Objectives: To investigate variation among neonatal intensive care units (NICUs) in prevalence and management of thrombocytopenia in infants <1500 g. Study Design: In total 1283 infants <1500 g admitted to six NICUs over 21 months were prospectively analyzed. Illness severity was measured by the Score for Neonatal Acute Physiology (SNAP). Platelet counts in the first 12 hours after birth and on day 3 of life were abstracted from the infants' medical records. Thrombocytopenia was determined from the lowest platelet count in each of these time periods. Results: There was variability in rates of thrombocytopenia among NICUs, even after controlling for risk factors (e.g., SNAP, small for gestational (SGA) age and maternal hypertension). One site had a high prevalence of thrombocytopenia, but the lowest percentage of infants with thrombocytopenia who received platelet transfusions.

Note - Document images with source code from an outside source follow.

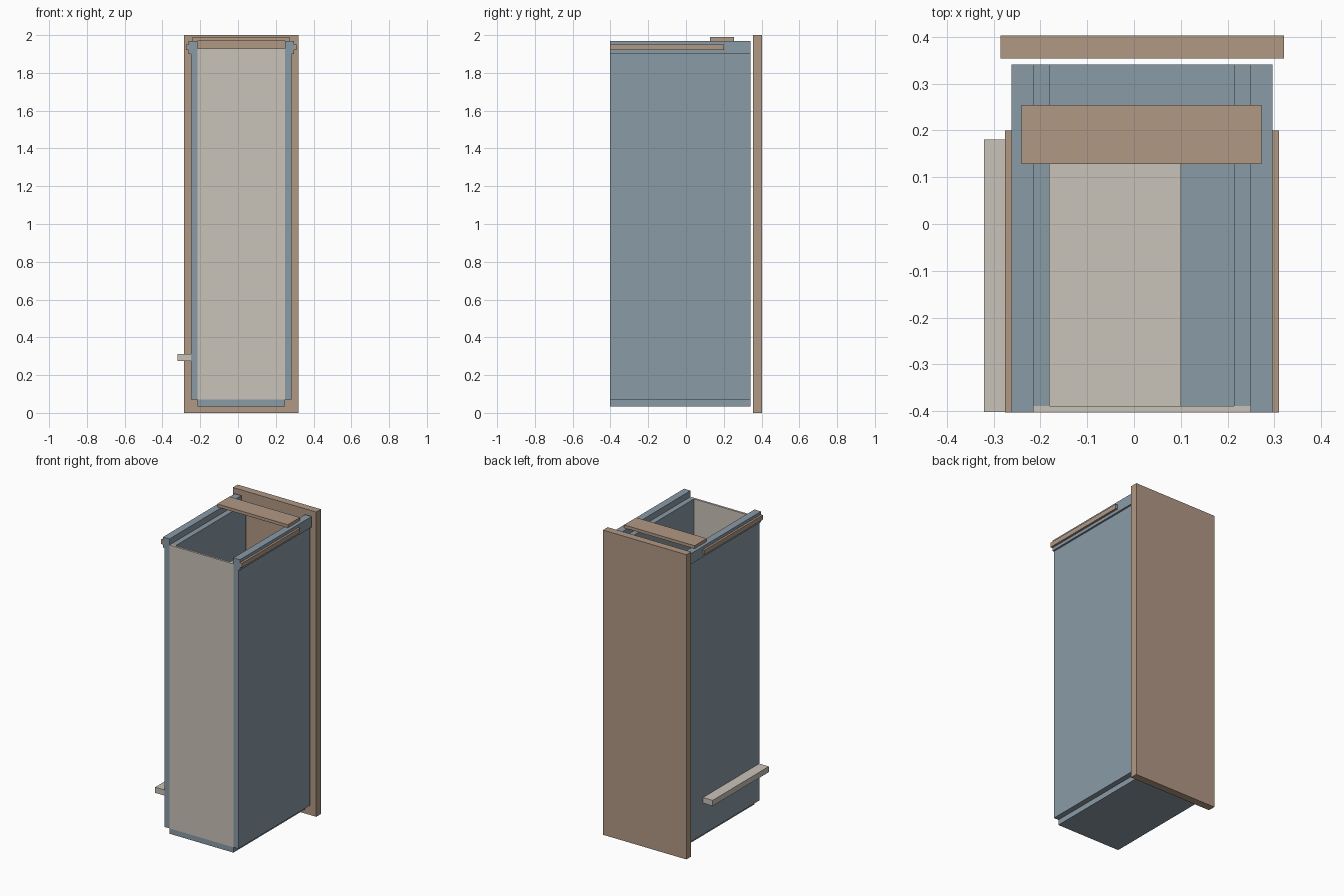
import bpy
import bmesh

default = bpy.data.objects.get("Cube")
if default:
    bpy.data.objects.remove(default, do_unlink=True)


def material(name, colour):
    mat = bpy.data.materials.new(name)
    mat.use_nodes = True
    mat.diffuse_color = (*colour, 1)
    mat.node_tree.nodes["Principled BSDF"].inputs["Base Color"].default_value = (*colour, 1)
    return mat


BLUE = material("slate blue", (0.254, 0.328, 0.386))
BEIGE = material("pale beige", (0.591, 0.546, 0.479))
BROWN = material("warm brown", (0.434, 0.314, 0.231))


def finish(name, bm, mat):
    bmesh.ops.recalc_face_normals(bm, faces=bm.faces)
    mesh = bpy.data.meshes.new(name)
    bm.to_mesh(mesh)
    bm.free()
    mesh.materials.append(mat)
    obj = bpy.data.objects.new(name, mesh)
    bpy.context.collection.objects.link(obj)


def box(name, xs, ys, zs, mat):
    bm = bmesh.new()
    bmesh.ops.create_cube(bm, size=1)
    for v in bm.verts:
        v.co = [r[0] if c < 0 else r[1] for c, r in zip(v.co, (xs, ys, zs))]
    finish(name, bm, mat)


def extrude_profile(name, points, y0, y1, mat):
    bm = bmesh.new()
    face = bm.faces.new([bm.verts.new((x, y0, z)) for x, z in points])
    new = bmesh.ops.extrude_face_region(bm, geom=[face])["geom"]
    verts = [g for g in new if isinstance(g, bmesh.types.BMVert)]
    bmesh.ops.translate(bm, verts=verts, vec=(0, y1 - y0, 0))
    finish(name, bm, mat)


MID = 0.017          # centre line of the drawer body
FRONT, BACK = -0.403, 0.341

# Stepped side walls with a lipped rail, plus an inner lining and outer runner
outer = [(0.232, 0.07), (0.267, 0.07), (0.267, 1.90), (0.279, 1.90),
         (0.279, 1.97), (0.232, 1.97)]
for side, s in (("left", 1), ("right", -1)):
    extrude_profile(side + "_wall", [(MID + s * x, z) for x, z in outer], FRONT, BACK, BLUE)
    box(side + "_lining", sorted((MID + s * 0.197, MID + s * 0.232)),
        (-0.389, BACK), (0.07, 1.93), BLUE)
    box(side + "_runner", sorted((MID + s * 0.279, MID + s * 0.293)),
        (FRONT, 0.2), (1.92, 1.95), BROWN)

# Floor: lower board and raised inner board
box("floor", (MID - 0.232, MID + 0.232), (FRONT, BACK), (0.035, 0.07), BLUE)
box("floor_lining", (MID - 0.197, MID + 0.197), (-0.389, BACK), (0.07, 0.105), BLUE)

# Front panel, back board, top brace and the shelf passing through the right wall
box("front_panel", (MID - 0.232, MID + 0.232), (FRONT, -0.389), (0.07, 1.93), BEIGE)
box("back_board", (-0.285, 0.32), (0.354, 0.403), (0, 2), BROWN)
box("top_brace", (-0.24, 0.272), (0.128, 0.254), (1.97, 1.99), BROWN)
box("shelf", (-0.32, 0.1), (-0.402, 0.18), (0.275, 0.312), BEIGE)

After controlling for SNAP, GA, SGA, Apgar score and incidence of thrombocytopenia, the odds of receiving platelets at this site, relative to the site with the highest transfusion rate, was 0.10 (95% CI 0.02 to 0.43). Conclusions: This multicenter study finds a 10-fold variation among NICU in the administration of platelets to their thrombocytopenic infants that cannot be explained by presence of thrombocytopenia or illness severity.
ASJC Scopus subject areas
- Pediatrics, Perinatology, and Child Health
- Obstetrics and Gynecology